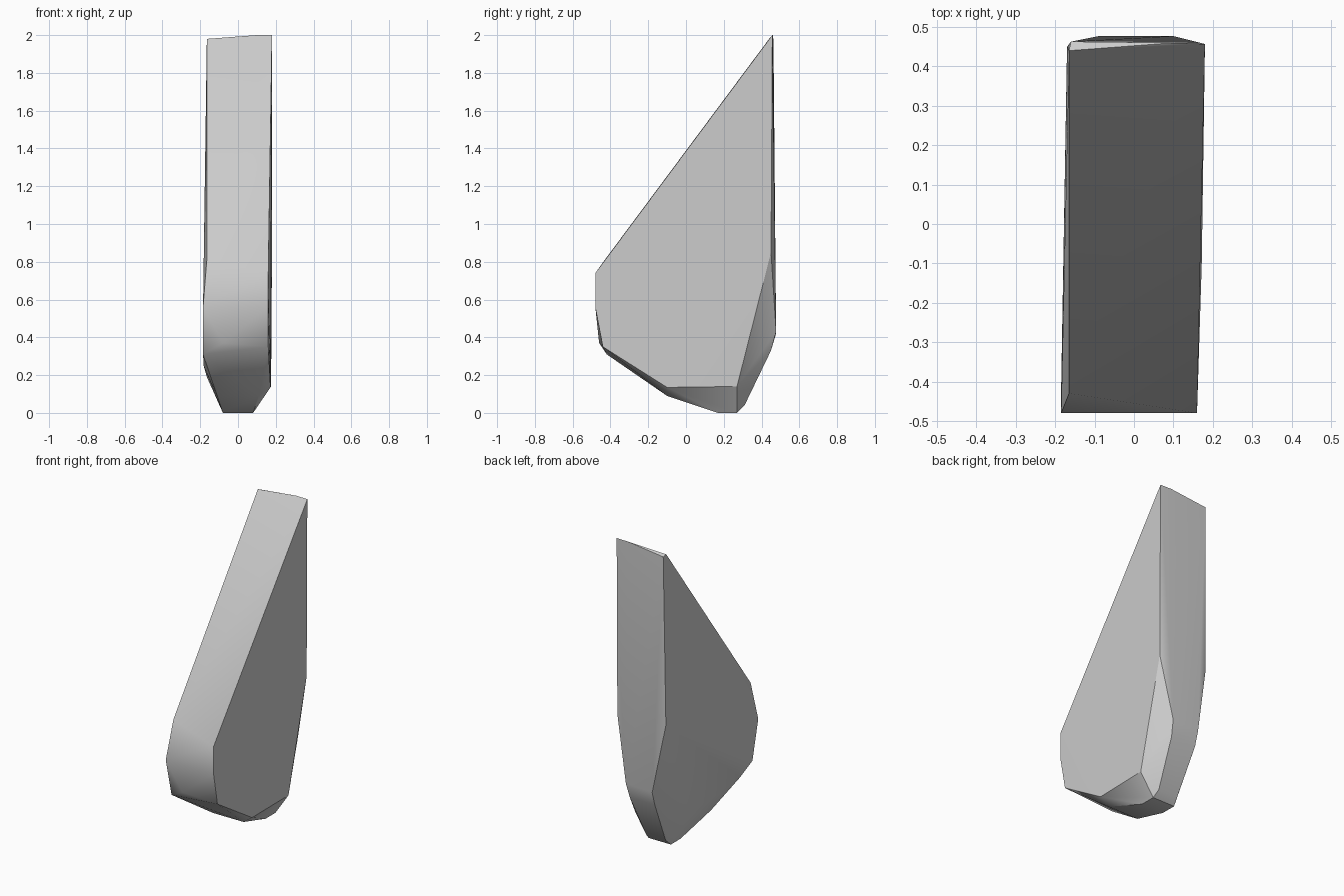
import bpy
import bmesh

cube = bpy.data.objects.get("Cube")
if cube:
    bpy.data.objects.remove(cube, do_unlink=True)

# Corners of the stone shard, wrapped by a convex hull
top = [(.18, .457, 2), (.10, .46, 2), (-.165, .44, 1.98), (-.16, .463, 1.97)]
front = [(.16, -.48, .74), (-.165, -.43, .81), (-.185, -.48, .56),
         (.16, -.48, .56), (-.08, -.46, .37), (.16, -.44, .35),
         (-.185, -.42, .31)]
back = [(.18, .45, .85), (-.17, .45, .87), (.10, .477, .43),
        (-.09, .477, .42), (.09, .45, .33), (-.09, .45, .33)]
base = [(.172, -.10, .135), (.11, -.10, .09), (-.11, -.10, .09),
        (-.182, -.30, .25), (.175, .27, .14), (-.165, .20, .19),
        (.08, .17, 0), (-.08, .17, 0), (.08, .27, 0), (-.08, .27, 0),
        (.07, .31, .04), (-.07, .31, .04)]

bm = bmesh.new()
for p in top + front + back + base:
    bm.verts.new(p)
hull = bmesh.ops.convex_hull(bm, input=bm.verts)
spare = {e for e in hull["geom_interior"] + hull["geom_unused"]
         if isinstance(e, bmesh.types.BMVert)}
bmesh.ops.delete(bm, geom=list(spare), context="VERTS")
bmesh.ops.recalc_face_normals(bm, faces=bm.faces)
mesh = bpy.data.meshes.new("stone_shard")
bm.to_mesh(mesh)
bm.free()

# Plain grey stone
mat = bpy.data.materials.new("grey_stone")
mat.use_nodes = True
color = (.6, .6, .6, 1)
mat.diffuse_color = color
bsdf = next(n for n in mat.node_tree.nodes if n.type == "BSDF_PRINCIPLED")
bsdf.inputs["Base Color"].default_value = color
mesh.materials.append(mat)

shard = bpy.data.objects.new("stone_shard", mesh)
bpy.context.collection.objects.link(shard)
bpy.ops.object.select_all(action="DESELECT")
shard.select_set(True)
bpy.context.view_layer.objects.active = shard
bpy.ops.object.shade_smooth_by_angle(angle=.52)
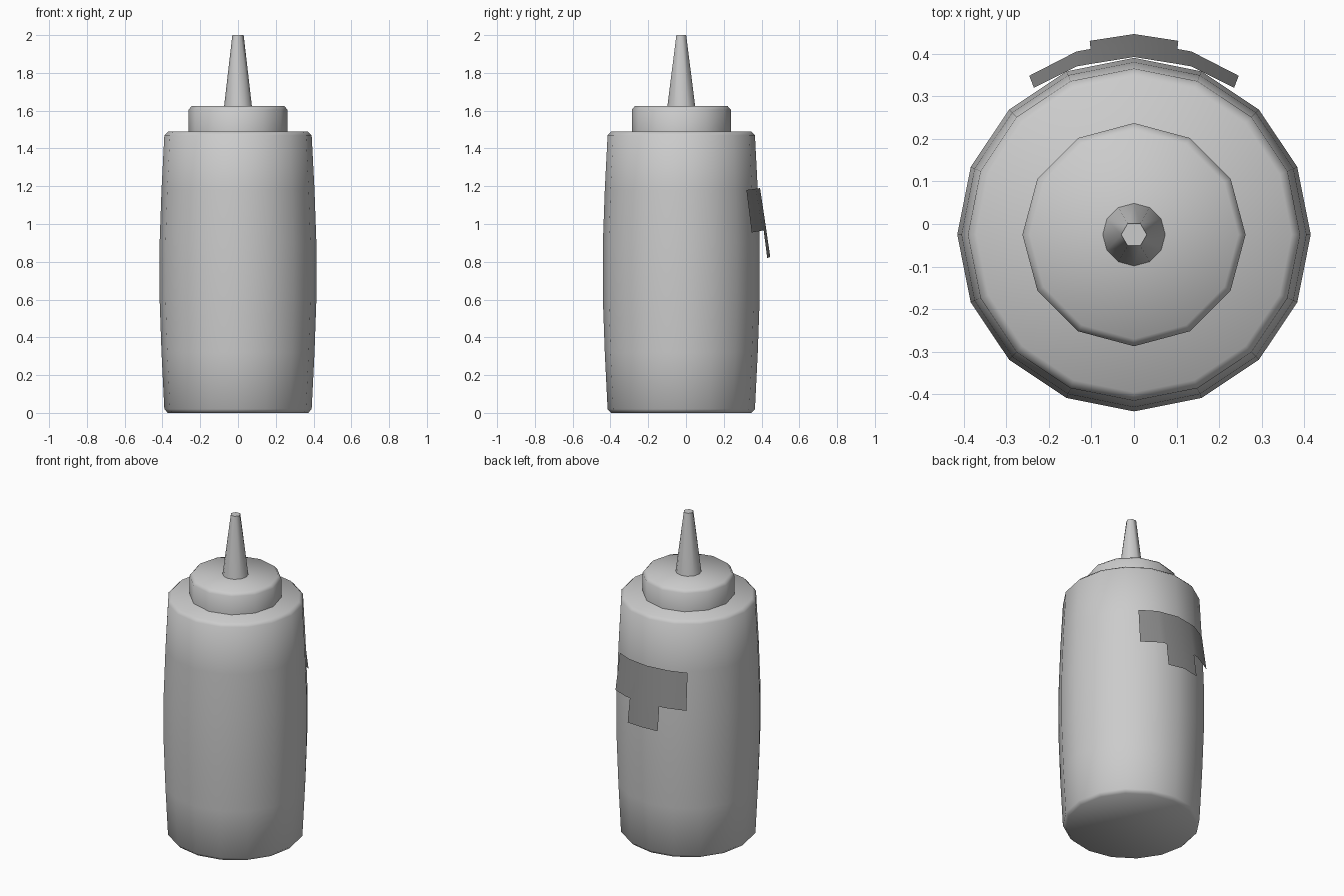
import bpy
import bmesh
from math import cos, sin, pi, radians

cube = bpy.data.objects.get("Cube")
if cube:
    bpy.data.objects.remove(cube, do_unlink=True)

AXIS_Y = -0.025


def make_material(name, value):
    mat = bpy.data.materials.new(name)
    mat.use_nodes = True
    colour = (value, value, value, 1)
    mat.diffuse_color = colour
    mat.node_tree.nodes["Principled BSDF"].inputs["Base Color"].default_value = colour
    return mat


def finish(name, bm, mat):
    mesh = bpy.data.meshes.new(name)
    bm.to_mesh(mesh)
    bm.free()
    mesh.materials.append(mat)
    obj = bpy.data.objects.new(name, mesh)
    bpy.context.collection.objects.link(obj)
    bpy.ops.object.select_all(action="DESELECT")
    obj.select_set(True)
    bpy.context.view_layer.objects.active = obj
    bpy.ops.object.shade_smooth_by_angle(angle=radians(60))
    return obj


def lathe(name, profile, sides, mat, pair_tip=False):
    """Closed solid of revolution; pair_tip halves the sides of the last ring."""
    bm = bmesh.new()
    rings = []
    for level, (r, z) in enumerate(profile):
        ring = []
        for i in range(sides):
            step = i - i % 2 if pair_tip and level == len(profile) - 1 else i
            a = 2 * pi * step / sides
            ring.append(bm.verts.new((r * cos(a), AXIS_Y + r * sin(a), z)))
        rings.append(ring)
    for low, high in zip(rings, rings[1:]):
        for i in range(sides):
            j = (i + 1) % sides
            bm.faces.new((low[i], low[j], high[j], high[i]))
    bm.faces.new(rings[0][::-1])
    bm.faces.new(rings[-1])
    bmesh.ops.remove_doubles(bm, verts=bm.verts, dist=0.0005)
    return finish(name, bm, mat)


plastic = make_material("grey plastic", 0.6)
label_grey = make_material("dark label grey", 0.27)

# Bulging bottle, chamfered at both ends
bottle = [(0.372, 0), (0.39, 0.02), (0.405, 0.32), (0.415, 0.6),
          (0.415, 0.9), (0.405, 1.18), (0.39, 1.47), (0.37, 1.49)]
lathe("bottle_body", bottle, 16, plastic)

# Screw cap and tapered nozzle
lathe("cap", [(0.262, 1.48), (0.262, 1.605), (0.245, 1.625)], 12, plastic)
lathe("nozzle", [(0.074, 1.62), (0.03, 2.0)], 12, plastic, pair_tip=True)

# Back label: half outline as (x, y, z) rows, mirrored across x
top = [(0, 0.392, 1.19), (0.1, 0.376, 1.188), (0.135, 0.37, 1.187), (0.235, 0.32, 1.18)]
middle = [(0, 0.425, 0.97), (0.102, 0.411, 0.967), (0.135, 0.405, 0.965), (0.246, 0.348, 0.955)]
tab = [(0, 0.446, 0.825), (0.104, 0.43, 0.82)]
bm = bmesh.new()
for side in (1, -1):
    for upper, lower in ((top, middle), (middle, tab)):
        for k in range(len(lower) - 1):
            quad = [upper[k], lower[k], lower[k + 1], upper[k + 1]]
            verts = [bm.verts.new((side * x, y, z)) for x, y, z in quad]
            bm.faces.new(verts if side < 0 else verts[::-1])
bmesh.ops.remove_doubles(bm, verts=bm.verts, dist=0.0005)
# Face the sheet outward, toward the back
bmesh.ops.recalc_face_normals(bm, faces=bm.faces)
bm.normal_update()
if sum(f.normal.y for f in bm.faces) < 0:
    bmesh.ops.reverse_faces(bm, faces=bm.faces)
finish("back_label", bm, label_grey)
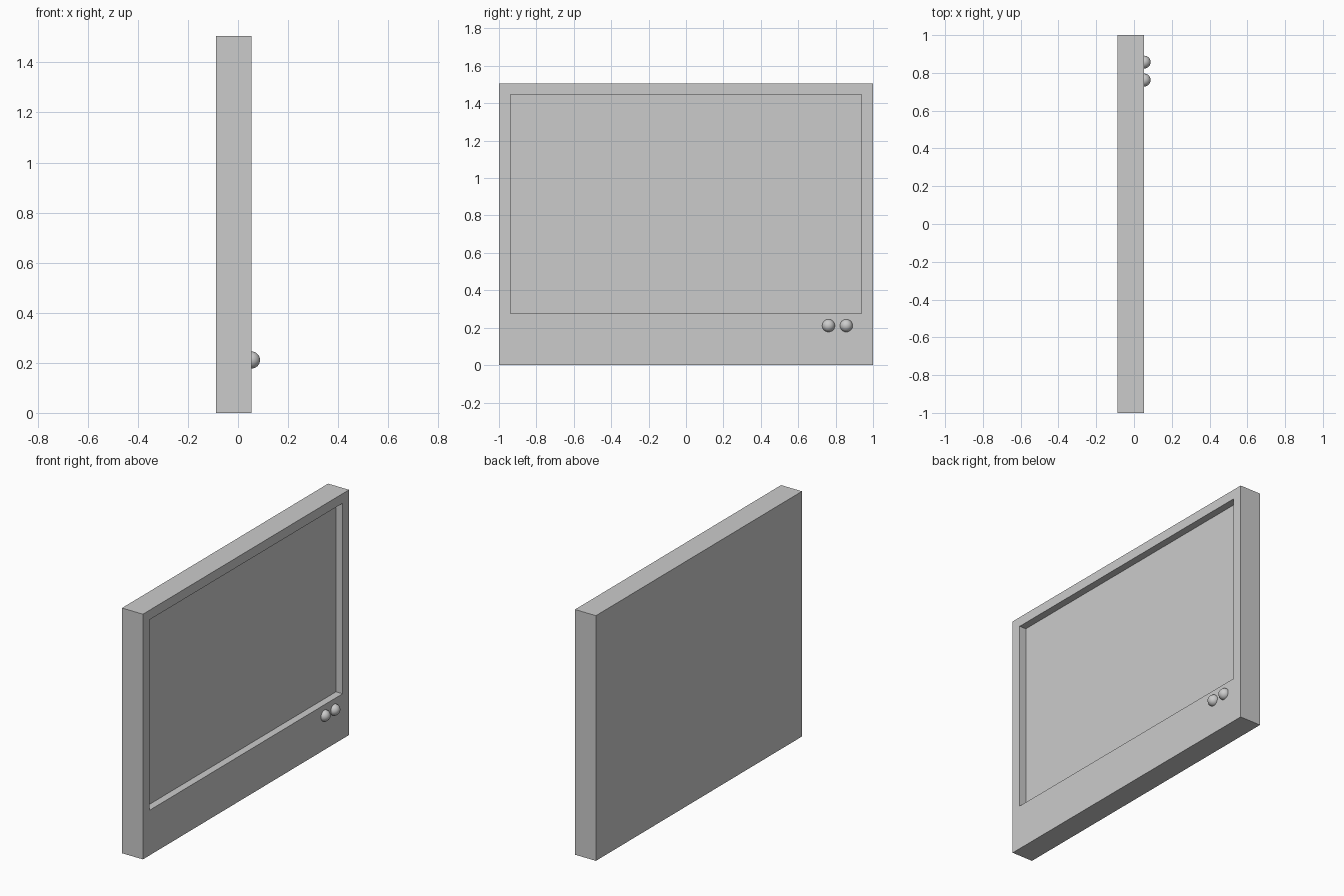
import bpy
import bmesh
from mathutils import Matrix, Vector

cube = bpy.data.objects.get("Cube")
if cube:
    bpy.data.objects.remove(cube, do_unlink=True)

BACK, FRONT, RECESS = -0.088, 0.054, 0.045
HEIGHT, HALF_WIDTH = 1.506, 1.0
SCREEN_HALF, SCREEN_LOW, SCREEN_HIGH = 0.938, 0.277, 1.447
KNOB_RADIUS, KNOB_Z = 0.034, 0.211

grey = bpy.data.materials.new("light grey")
grey.use_nodes = True
colour = (0.6, 0.6, 0.6, 1)
grey.diffuse_color = colour
grey.node_tree.nodes["Principled BSDF"].inputs["Base Color"].default_value = colour


def finish(name, bm):
    bmesh.ops.recalc_face_normals(bm, faces=bm.faces)
    mesh = bpy.data.meshes.new(name)
    bm.to_mesh(mesh)
    bm.free()
    mesh.materials.append(grey)
    obj = bpy.data.objects.new(name, mesh)
    bpy.context.collection.objects.link(obj)


# Cabinet: a slab whose front is inset, fitted to the screen and pushed in
bm = bmesh.new()
size = Vector((FRONT - BACK, 2 * HALF_WIDTH, HEIGHT))
centre = Vector(((FRONT + BACK) / 2, 0, HEIGHT / 2))
bmesh.ops.create_cube(bm, size=1)
bmesh.ops.scale(bm, verts=bm.verts, vec=size)
bmesh.ops.translate(bm, verts=bm.verts, vec=centre)
bm.normal_update()
panel = max(bm.faces, key=lambda f: f.normal.x)
bmesh.ops.inset_region(bm, faces=[panel], thickness=0.06)
for v in panel.verts:
    v.co.y = SCREEN_HALF if v.co.y > 0 else -SCREEN_HALF
    v.co.z = SCREEN_HIGH if v.co.z > HEIGHT / 2 else SCREEN_LOW
screen = bmesh.ops.extrude_discrete_faces(bm, faces=[panel])["faces"][0]
bmesh.ops.translate(bm, verts=screen.verts[:], vec=(-RECESS, 0, 0))
finish("screen_cabinet", bm)

# Two round knobs, half sunk into the lower corner of the cabinet
for name, y in (("inner_knob", 0.762), ("outer_knob", 0.857)):
    bm = bmesh.new()
    bmesh.ops.create_uvsphere(bm, u_segments=32, v_segments=16, radius=KNOB_RADIUS,
                              matrix=Matrix.Translation((FRONT, y, KNOB_Z)))
    for face in bm.faces:
        face.smooth = True
    finish(name, bm)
____
■ **BRIEF**:
Return each line from the data where the string "materials" can be found.

■ **ANSWER SPACE**:
mat = bpy.data.materials.new("grey_stone")
mesh.materials.append(mat)
    mat = bpy.data.materials.new(name)
    mesh.materials.append(mat)
grey = bpy.data.materials.new("light grey")
    mesh.materials.append(grey)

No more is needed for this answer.